Return, exactly and in full, the lines of the records below starting at the one with "0.42, 0.277, 0.187)" and ending at the one with "0.351, 0.628), WOOD)", and no other lines.
--- Material provided Enclosed Below ---
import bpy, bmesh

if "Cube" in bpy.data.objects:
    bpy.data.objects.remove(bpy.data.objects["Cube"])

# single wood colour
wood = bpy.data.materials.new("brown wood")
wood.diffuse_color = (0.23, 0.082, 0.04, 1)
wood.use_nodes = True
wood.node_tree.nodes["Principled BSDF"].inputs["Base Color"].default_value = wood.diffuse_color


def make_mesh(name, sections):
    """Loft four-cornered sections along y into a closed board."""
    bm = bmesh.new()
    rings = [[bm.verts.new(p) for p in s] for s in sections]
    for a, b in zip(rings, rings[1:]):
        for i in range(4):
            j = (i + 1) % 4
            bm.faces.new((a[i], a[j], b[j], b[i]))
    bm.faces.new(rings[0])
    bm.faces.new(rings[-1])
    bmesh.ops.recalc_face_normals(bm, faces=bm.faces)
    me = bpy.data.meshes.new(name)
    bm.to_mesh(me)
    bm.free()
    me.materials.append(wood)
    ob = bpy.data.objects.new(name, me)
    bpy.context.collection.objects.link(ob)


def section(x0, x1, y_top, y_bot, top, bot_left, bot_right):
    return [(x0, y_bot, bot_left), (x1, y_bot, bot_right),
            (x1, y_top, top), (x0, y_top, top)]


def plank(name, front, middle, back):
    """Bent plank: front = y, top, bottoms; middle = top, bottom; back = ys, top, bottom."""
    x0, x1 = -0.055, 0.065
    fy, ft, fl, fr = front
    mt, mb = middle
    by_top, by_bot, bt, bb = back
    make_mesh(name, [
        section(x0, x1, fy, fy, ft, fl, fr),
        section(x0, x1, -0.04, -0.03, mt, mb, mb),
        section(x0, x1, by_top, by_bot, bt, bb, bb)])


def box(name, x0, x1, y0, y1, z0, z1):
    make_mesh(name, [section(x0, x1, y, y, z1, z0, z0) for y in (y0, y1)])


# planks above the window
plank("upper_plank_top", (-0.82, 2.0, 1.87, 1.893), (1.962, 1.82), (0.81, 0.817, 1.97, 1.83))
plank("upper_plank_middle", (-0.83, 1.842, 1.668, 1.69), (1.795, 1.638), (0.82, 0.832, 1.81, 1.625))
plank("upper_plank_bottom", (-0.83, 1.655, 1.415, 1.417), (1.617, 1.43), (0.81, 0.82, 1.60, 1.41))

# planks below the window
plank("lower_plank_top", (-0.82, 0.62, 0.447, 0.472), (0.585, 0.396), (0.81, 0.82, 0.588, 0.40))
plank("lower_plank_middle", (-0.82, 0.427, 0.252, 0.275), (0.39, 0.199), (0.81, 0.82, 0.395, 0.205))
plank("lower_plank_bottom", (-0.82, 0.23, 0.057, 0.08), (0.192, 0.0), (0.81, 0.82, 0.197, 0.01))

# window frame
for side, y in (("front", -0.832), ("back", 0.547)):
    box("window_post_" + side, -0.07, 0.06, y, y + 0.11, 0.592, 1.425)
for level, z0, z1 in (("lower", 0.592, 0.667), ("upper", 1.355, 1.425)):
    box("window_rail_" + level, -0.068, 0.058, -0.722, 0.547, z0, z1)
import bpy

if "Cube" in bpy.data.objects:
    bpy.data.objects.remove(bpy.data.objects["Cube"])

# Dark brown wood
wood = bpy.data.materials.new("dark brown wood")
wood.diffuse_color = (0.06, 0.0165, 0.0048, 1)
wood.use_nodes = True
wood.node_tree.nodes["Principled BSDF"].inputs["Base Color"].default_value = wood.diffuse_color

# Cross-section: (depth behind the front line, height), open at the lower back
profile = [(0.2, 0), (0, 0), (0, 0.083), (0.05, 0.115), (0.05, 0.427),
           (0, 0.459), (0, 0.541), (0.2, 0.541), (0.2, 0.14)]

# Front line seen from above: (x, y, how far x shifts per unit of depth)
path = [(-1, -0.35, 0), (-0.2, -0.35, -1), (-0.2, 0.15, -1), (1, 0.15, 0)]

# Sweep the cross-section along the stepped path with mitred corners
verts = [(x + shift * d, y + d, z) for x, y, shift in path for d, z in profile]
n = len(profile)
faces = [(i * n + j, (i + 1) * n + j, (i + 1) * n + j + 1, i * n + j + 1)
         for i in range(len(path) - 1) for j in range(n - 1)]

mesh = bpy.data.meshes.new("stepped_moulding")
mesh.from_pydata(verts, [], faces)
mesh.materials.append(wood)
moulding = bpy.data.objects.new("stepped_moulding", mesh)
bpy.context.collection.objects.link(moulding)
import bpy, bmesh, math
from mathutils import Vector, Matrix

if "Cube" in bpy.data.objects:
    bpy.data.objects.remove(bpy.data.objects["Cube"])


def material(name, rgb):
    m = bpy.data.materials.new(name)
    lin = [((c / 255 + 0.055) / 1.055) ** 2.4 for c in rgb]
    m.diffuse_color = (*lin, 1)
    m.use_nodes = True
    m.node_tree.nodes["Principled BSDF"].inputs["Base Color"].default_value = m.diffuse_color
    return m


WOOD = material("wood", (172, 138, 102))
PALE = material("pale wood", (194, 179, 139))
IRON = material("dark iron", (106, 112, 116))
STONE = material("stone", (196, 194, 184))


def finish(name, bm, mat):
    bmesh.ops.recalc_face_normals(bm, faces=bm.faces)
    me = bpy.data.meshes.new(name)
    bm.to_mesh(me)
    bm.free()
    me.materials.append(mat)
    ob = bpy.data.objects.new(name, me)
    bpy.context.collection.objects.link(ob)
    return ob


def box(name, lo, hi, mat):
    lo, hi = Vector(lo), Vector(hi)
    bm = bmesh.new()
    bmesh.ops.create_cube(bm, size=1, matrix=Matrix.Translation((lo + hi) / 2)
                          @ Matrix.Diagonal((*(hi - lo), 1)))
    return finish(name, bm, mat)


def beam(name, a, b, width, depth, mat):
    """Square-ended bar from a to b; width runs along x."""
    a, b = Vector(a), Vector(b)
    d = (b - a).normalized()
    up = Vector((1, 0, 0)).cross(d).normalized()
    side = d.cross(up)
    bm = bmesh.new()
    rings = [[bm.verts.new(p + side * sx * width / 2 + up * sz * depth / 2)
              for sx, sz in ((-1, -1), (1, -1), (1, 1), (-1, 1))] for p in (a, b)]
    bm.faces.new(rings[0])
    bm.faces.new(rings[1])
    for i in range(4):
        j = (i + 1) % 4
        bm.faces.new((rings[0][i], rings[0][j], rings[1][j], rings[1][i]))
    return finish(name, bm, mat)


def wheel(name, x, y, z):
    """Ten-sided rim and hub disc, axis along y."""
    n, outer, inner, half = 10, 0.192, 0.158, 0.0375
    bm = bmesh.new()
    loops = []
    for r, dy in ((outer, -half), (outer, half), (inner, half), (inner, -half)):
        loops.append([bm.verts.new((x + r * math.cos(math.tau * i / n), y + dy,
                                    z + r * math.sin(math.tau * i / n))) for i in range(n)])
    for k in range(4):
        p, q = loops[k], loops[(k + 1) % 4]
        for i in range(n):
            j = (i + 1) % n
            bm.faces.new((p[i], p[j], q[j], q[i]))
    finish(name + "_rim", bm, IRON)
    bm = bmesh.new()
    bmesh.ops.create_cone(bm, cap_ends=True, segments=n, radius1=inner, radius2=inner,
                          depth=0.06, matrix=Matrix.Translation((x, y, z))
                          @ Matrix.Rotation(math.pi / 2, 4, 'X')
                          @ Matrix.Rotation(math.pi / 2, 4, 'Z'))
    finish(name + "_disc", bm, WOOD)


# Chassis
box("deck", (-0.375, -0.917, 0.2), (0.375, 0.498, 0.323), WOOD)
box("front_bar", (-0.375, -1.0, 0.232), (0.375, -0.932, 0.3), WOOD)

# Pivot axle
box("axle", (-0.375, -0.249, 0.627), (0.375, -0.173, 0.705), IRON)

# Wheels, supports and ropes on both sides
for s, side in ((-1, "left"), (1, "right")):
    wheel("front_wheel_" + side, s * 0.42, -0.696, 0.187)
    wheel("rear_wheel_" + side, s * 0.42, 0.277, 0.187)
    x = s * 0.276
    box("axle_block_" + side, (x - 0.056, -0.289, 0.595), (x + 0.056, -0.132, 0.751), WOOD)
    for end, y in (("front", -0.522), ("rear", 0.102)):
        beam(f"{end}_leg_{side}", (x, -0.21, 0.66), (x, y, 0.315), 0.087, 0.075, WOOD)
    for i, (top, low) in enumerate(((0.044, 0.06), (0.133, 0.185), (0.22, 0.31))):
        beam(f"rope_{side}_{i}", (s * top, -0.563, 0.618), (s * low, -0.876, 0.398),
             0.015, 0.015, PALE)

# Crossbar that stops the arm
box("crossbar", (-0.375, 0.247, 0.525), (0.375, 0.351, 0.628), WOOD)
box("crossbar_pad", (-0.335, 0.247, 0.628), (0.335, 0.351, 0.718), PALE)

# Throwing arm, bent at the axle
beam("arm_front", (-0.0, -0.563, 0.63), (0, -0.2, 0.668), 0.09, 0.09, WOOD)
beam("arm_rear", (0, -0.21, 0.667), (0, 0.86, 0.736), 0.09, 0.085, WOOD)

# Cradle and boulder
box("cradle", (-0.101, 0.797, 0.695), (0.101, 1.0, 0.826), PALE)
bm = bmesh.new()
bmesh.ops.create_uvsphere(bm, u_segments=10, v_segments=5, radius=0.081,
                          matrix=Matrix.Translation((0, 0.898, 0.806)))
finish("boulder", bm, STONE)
--- End of Enclosed Material provided ---
Task output
    wheel("rear_wheel_" + side, s * 0.42, 0.277, 0.187)
    x = s * 0.276
    box("axle_block_" + side, (x - 0.056, -0.289, 0.595), (x + 0.056, -0.132, 0.751), WOOD)
    for end, y in (("front", -0.522), ("rear", 0.102)):
        beam(f"{end}_leg_{side}", (x, -0.21, 0.66), (x, y, 0.315), 0.087, 0.075, WOOD)
    for i, (top, low) in enumerate(((0.044, 0.06), (0.133, 0.185), (0.22, 0.31))):
        beam(f"rope_{side}_{i}", (s * top, -0.563, 0.618), (s * low, -0.876, 0.398),
             0.015, 0.015, PALE)

# Crossbar that stops the arm
box("crossbar", (-0.375, 0.247, 0.525), (0.375, 0.351, 0.628), WOOD)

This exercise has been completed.